Exercise brief >> Where the material below has a line containing "r, z = tip_radius, tip_z", start repeating exactly, and keep going through the line containing "mesh.materials.append(grey)", with no other lines.

Material provided >>
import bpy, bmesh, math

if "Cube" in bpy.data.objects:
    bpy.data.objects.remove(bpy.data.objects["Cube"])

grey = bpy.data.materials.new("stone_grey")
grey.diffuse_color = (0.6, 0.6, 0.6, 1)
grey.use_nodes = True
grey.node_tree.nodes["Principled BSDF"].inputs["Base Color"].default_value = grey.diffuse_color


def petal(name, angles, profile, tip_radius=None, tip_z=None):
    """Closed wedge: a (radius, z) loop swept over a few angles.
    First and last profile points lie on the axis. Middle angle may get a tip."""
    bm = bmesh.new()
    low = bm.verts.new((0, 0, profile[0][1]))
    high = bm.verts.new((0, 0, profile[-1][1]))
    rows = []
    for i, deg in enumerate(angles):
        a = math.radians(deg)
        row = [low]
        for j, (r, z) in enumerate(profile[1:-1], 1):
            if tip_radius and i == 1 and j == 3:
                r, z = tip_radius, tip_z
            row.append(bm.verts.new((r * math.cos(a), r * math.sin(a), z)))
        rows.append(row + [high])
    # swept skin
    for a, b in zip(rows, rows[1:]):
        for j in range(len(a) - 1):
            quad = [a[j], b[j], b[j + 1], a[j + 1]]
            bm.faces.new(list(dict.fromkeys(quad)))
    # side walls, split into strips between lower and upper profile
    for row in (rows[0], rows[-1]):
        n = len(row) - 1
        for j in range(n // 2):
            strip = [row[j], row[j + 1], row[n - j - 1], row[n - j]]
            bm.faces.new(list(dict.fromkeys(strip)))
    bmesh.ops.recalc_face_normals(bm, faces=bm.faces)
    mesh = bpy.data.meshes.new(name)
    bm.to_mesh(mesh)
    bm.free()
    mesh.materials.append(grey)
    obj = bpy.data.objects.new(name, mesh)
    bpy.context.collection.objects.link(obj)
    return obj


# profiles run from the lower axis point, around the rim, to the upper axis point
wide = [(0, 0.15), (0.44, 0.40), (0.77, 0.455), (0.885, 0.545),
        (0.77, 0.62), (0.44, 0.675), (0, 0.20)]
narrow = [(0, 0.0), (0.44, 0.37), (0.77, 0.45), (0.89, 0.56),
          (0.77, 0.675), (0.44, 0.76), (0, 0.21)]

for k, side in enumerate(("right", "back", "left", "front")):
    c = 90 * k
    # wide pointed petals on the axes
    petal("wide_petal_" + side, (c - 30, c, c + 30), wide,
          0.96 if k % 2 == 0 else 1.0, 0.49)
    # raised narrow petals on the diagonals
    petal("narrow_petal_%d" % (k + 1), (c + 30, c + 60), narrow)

Task response >>
                r, z = tip_radius, tip_z
            row.append(bm.verts.new((r * math.cos(a), r * math.sin(a), z)))
        rows.append(row + [high])
    # swept skin
    for a, b in zip(rows, rows[1:]):
        for j in range(len(a) - 1):
            quad = [a[j], b[j], b[j + 1], a[j + 1]]
            bm.faces.new(list(dict.fromkeys(quad)))
    # side walls, split into strips between lower and upper profile
    for row in (rows[0], rows[-1]):
        n = len(row) - 1
        for j in range(n // 2):
            strip = [row[j], row[j + 1], row[n - j - 1], row[n - j]]
            bm.faces.new(list(dict.fromkeys(strip)))
    bmesh.ops.recalc_face_normals(bm, faces=bm.faces)
    mesh = bpy.data.meshes.new(name)
    bm.to_mesh(mesh)
    bm.free()
    mesh.materials.append(grey)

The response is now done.